After having finished our medicine and surgery postings, its that time of the year now where we are posted in OBG (Obstetrics and Gynecology) for two months. Yes we get to observe surgeries and deal with hormonal patients now! We’ve seen a myriad of people in the wards, the anxious mother, the excited mother, the I-Google-everything mother, the this-is-my-fifth-time mother, the hopeful mother. It has been swell! It is always a different learning experience each time you meet a new person. Needless to say, we have a lot to share! But my post today isn’t about a new surgery technique they showed us nor is it about something I learnt from a patient. It dawned upon me today that there is so much room for me to grow as a person.
Here’s what happened. As we’ve been doing in the other postings, we had to take a patient’s history. After which we had to present the same to a resident doctor who would make corrections if any and then we’d discuss the case. By unanimous decision, two of our classmates had to present the case. By lack of preparation or out of nervousness, I do not know, they did an unsatisfactory job. The resident doctor had a lot to say about our case sheet. Annoyed as I was (because this would reflect badly on the whole unit, which implied it would reflect badly on me) I turned to (not really) Watson and told her “They had ONE job. We’re doing this the next time. This is so embarrassing.” With that we left to get ourselves a cup of coffee.
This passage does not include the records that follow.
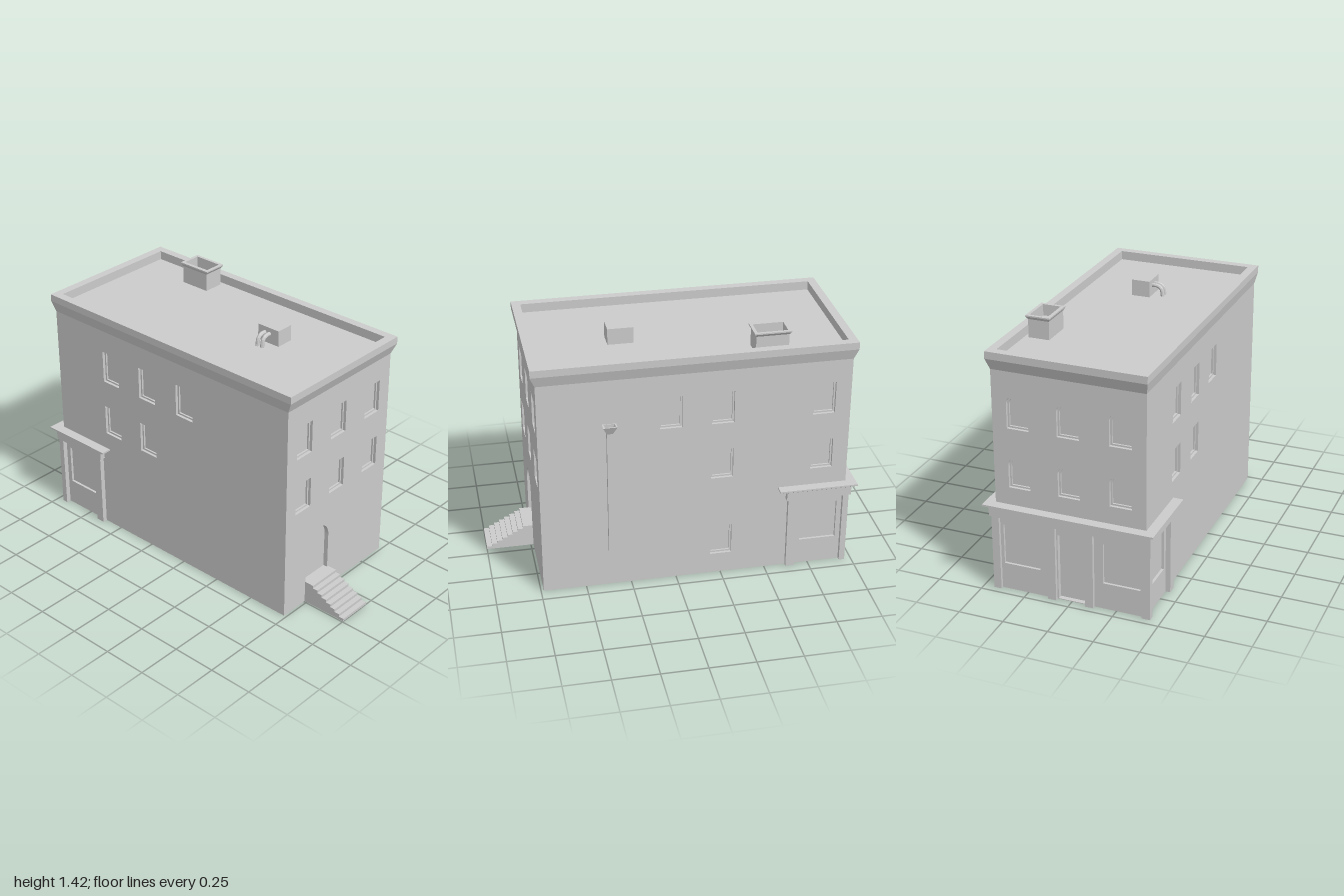
import * as THREE from 'three';

const material = new THREE.MeshStandardMaterial({ color: 0xcccccc, flatShading: true });

// Overall body limits
const X0 = -0.945, X1 = 0.735, Z0 = -0.42, Z1 = 0.415, TOP = 1.28, WALL = 0.03;
const SHOP_X = -0.62;

function add(parent, name, geometry) {
  const mesh = new THREE.Mesh(geometry, material);
  mesh.name = name;
  parent.add(mesh);
  return mesh;
}

function box(parent, name, x0, x1, y0, y1, z0, z1) {
  const mesh = add(parent, name, new THREE.BoxGeometry(x1 - x0, y1 - y0, z1 - z0));
  mesh.position.set((x0 + x1) / 2, (y0 + y1) / 2, (z0 + z1) / 2);
  return mesh;
}

// Skin a stack of rectangles [x0, x1, z0, z1, y] and close the last one
function rectLoft(rings) {
  const loops = rings.map(([x0, x1, z0, z1, y]) => [[x0, y, z1], [x1, y, z1], [x1, y, z0], [x0, y, z0]]);
  const points = [];
  const quad = (a, b, c, d) => points.push(...a, ...b, ...c, ...a, ...c, ...d);
  for (let r = 0; r < loops.length - 1; r++) {
    for (let i = 0; i < 4; i++) {
      const j = (i + 1) % 4;
      quad(loops[r][i], loops[r][j], loops[r + 1][j], loops[r + 1][i]);
    }
  }
  quad(...loops[loops.length - 1]);
  const geometry = new THREE.BufferGeometry();
  geometry.setAttribute('position', new THREE.Float32BufferAttribute(points, 3));
  geometry.computeVertexNormals();
  return geometry;
}

// Outline of an opening, with an optional arched head of the given rise
function outline({ u, y0, y1, w, rise = 0 }, inset = 0) {
  const h = w / 2 - inset, low = y0 + inset, high = y1 - inset;
  const shape = new THREE.Shape();
  shape.moveTo(u - h, low);
  shape.lineTo(u + h, low);
  shape.lineTo(u + h, high - rise);
  if (rise) shape.absellipse(u, high - rise, h, rise, 0, Math.PI, false, 0);
  else shape.lineTo(u - h, high);
  shape.closePath();
  return shape;
}

function extrude(shape, depth, z) {
  return new THREE.ExtrudeGeometry(shape, { depth, bevelEnabled: false, curveSegments: 10 }).translate(0, 0, z);
}

// One facade: a wall pierced by openings, each with a recessed pane and optional frame
function facade(parent, name, u0, u1, openings, angle, x, z) {
  const group = new THREE.Group();
  group.name = name;
  group.rotation.y = angle;
  group.position.set(x, 0, z);
  const wall = new THREE.Shape([[u0, 0], [u1, 0], [u1, TOP], [u0, TOP]].map(p => new THREE.Vector2(...p)));
  for (const o of openings) {
    wall.holes.push(outline(o));
    const depth = o.depth ?? 0.026;
    add(group, o.name + 'Pane', new THREE.ShapeGeometry(outline(o), 10).translate(0, 0, -depth));
    if (o.framed) {
      const frame = outline(o);
      frame.holes.push(outline(o, 0.009));
      add(group, o.name + 'Frame', extrude(frame, 0.01, -depth));
    }
  }
  add(group, name + 'Wall', extrude(wall, WALL, -WALL));
  parent.add(group);
}

const upper = (u, rise) => ({ name: 'upperWindow', u, y0: 0.938, y1: 1.122, w: 0.12, rise, framed: true });
const middle = (u, rise) => ({ name: 'middleWindow', u, y0: 0.605, y1: 0.78, w: 0.12, rise, framed: true });
const shopWindow = (u, w = 0.205) => ({ name: 'shopWindow', u, y0: 0.15, y1: 0.38, w, depth: 0.014 });

function buildWalls(model) {
  // Inner core, notched to leave the shop hollow
  const profile = [[SHOP_X, 0], [X1 - WALL, 0], [X1 - WALL, TOP], [X0 + WALL, TOP], [X0 + WALL, 0.45], [SHOP_X, 0.45]];
  const core = new THREE.Shape(profile.map(p => new THREE.Vector2(...p)));
  add(model, 'core', extrude(core, Z1 - Z0 - 2 * WALL, Z0 + WALL));

  const columns = [-0.28, -0.005, 0.277];
  facade(model, 'front', X0, X1, [
    ...[-0.525, -0.25, 0.025].map(u => upper(u)),
    ...[-0.525, -0.25].map(u => middle(u)),
    shopWindow(-0.8),
  ], 0, 0, Z1);
  facade(model, 'back', -X1, -X0, [
    ...[-0.03, 0.25, 0.8].map(u => upper(u)),
    ...[0.25, 0.8].map(u => middle(u)),
    { name: 'lowWindow', u: 0.25, y0: 0.12, y1: 0.3, w: 0.12, framed: true },
    shopWindow(0.8),
  ], Math.PI, 0, Z0);
  facade(model, 'rightSide', -Z1, -Z0, [
    ...columns.map(u => upper(u)),
    ...columns.map(u => middle(u)),
    { name: 'archedDoor', u: -0.148, y0: 0.125, y1: 0.435, w: 0.184, rise: 0.092 },
  ], Math.PI / 2, X1, 0);
  facade(model, 'leftSide', Z0, Z1, [
    ...columns.map(u => upper(u, 0.045)),
    ...columns.map(u => middle(u, 0.045)),
    shopWindow(-0.28), shopWindow(0.28),
    { name: 'shopDoor', u: 0, y0: 0.004, y1: 0.38, w: 0.15, depth: 0.026 },
  ], -Math.PI / 2, X0, 0);
}

function buildShopfront(model) {
  const shop = new THREE.Group();
  shop.name = 'shopfront';
  // Corner and rear pilasters on both long sides
  for (const [near, far] of [[Z1 - 0.02, Z1 + 0.027], [Z0 - 0.022, Z0 + 0.02]]) {
    box(shop, 'cornerPilaster', -0.962, -0.93, 0, 0.435, near, far);
    box(shop, 'endPilaster', -0.67, SHOP_X, 0, 0.435, near, far);
  }
  // Pilasters beside the shop door
  for (const z of [-0.105, 0.105]) box(shop, 'doorPilaster', -0.965, -0.935, 0, 0.435, z - 0.023, z + 0.023);
  box(shop, 'frieze', -0.972, -0.61, 0.43, 0.484, -0.45, 0.447);
  add(shop, 'shopCornice', rectLoft([
    [-0.972, -0.61, -0.45, 0.447, 0.48],
    [-1, -0.565, -0.474, 0.471, 0.496],
    [-1, -0.565, -0.474, 0.471, 0.506],
  ]));
  model.add(shop);
}

function buildRoof(model) {
  // Flared cornice, parapet and sunken roof in one skin
  add(model, 'corniceAndRoof', rectLoft([
    [X0, X1, Z0, Z1, 1.25],
    [-0.967, 0.76, -0.438, 0.428, 1.31],
    [-0.967, 0.76, -0.438, 0.428, 1.35],
    [-0.92, 0.712, -0.392, 0.38, 1.35],
    [-0.92, 0.712, -0.392, 0.38, 1.3],
  ]));
  // Hollow chimney with a flared rim
  add(model, 'chimney', rectLoft([
    [-0.605, -0.428, -0.369, -0.253, 1.295],
    [-0.605, -0.428, -0.369, -0.253, 1.4],
    [-0.615, -0.417, -0.381, -0.245, 1.415],
    [-0.615, -0.417, -0.381, -0.245, 1.422],
    [-0.598, -0.434, -0.364, -0.264, 1.422],
    [-0.598, -0.434, -0.364, -0.264, 1.36],
  ]));
  box(model, 'roofUnit', 0.17, 0.31, 1.295, 1.39, -0.11, -0.008);
  for (const x of [0.217, 0.249]) {
    const path = new THREE.CatmullRomCurve3([
      [x, 1.355, -0.02], [x, 1.357, 0.015], [x, 1.343, 0.042], [x, 1.295, 0.053],
    ].map(p => new THREE.Vector3(...p)));
    add(model, 'roofPipe', new THREE.TubeGeometry(path, 10, 0.011, 8));
  }
}

function buildStairs(model) {
  const steps = 8, rise = 0.128 / steps, run = 0.21 / (steps - 1);
  const points = [[X1 - 0.01, 0], [1, 0]];
  for (let i = 0; i < steps; i++) {
    const x = 1 - i * run;
    points.push([x, (i + 1) * rise]);
    points.push([i === steps - 1 ? X1 - 0.01 : x - run, (i + 1) * rise]);
  }
  const shape = new THREE.Shape(points.map(p => new THREE.Vector2(...p)));
  add(model, 'stairs', extrude(shape, 0.196, 0.047));
}

function buildDownspout(model) {
  box(model, 'downspout', 0.342, 0.374, 0.22, 0.96, -0.443, Z0 + 0.005);
  // Flared collecting funnel
  add(model, 'funnel', rectLoft([
    [0.342, 0.374, -0.443, Z0, 0.95],
    [0.32, 0.396, -0.465, Z0, 0.998],
    [0.328, 0.388, -0.458, Z0 - 0.004, 0.998],
    [0.346, 0.37, -0.44, Z0 - 0.004, 0.965],
  ]));
}

export function createModel() {
  const model = new THREE.Group();
  model.name = 'building';
  buildWalls(model);
  buildShopfront(model);
  buildRoof(model);
  buildStairs(model);
  buildDownspout(model);
  return model;
}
Now I must mention here, we don’t get coffee after every case discussion, everyday. It just so happened that on this particular day, we had left our bags in a classroom and when we went to get them at the end of our case discussion, there was a lecture going on for another group of students and we felt it was wrong to disturb them. Hence the wait until the lecture got over. Hence the coffee.
As I sipped on my hot coffee and cribbed on about the very hot weather, the two classmates I just spoke about, came along. And brought with them our bags. “We got our bags and we were leaving. We thought y’all might need yours.” I instantly felt ashamed of myself. These were the two people only minutes ago, I had said in a way, had embarrassed me. They had absolutely no obligation in bringing my bag for me. They could have left and gotten ten extra minutes of lunch. There was no need for them to climb down two extra flights of stairs to return our bags to us. I realize it is no big thing to talk about. But here’s what I learnt from the experience-
It’s so easy to make snap judgments about people. He didn’t score well on a test: I’m sure he didn’t study for it. The lady there wants an abortion: ohmygod, what kind of a woman does that. She chose to get a spinal epidural to make her delivery easier: gosh, what kind of a mother is she! It’s so easy to not take the time to understand someone. So they didn’t present the case well, so what? There’s so much more to people than what we see. And I’m just beginning to grasp that. And that’s okay. I’m at that point in my life where I have new found realizations about life in general on an almost daily basis. I’m learning to become a better person. Because I want to be a humane doctor.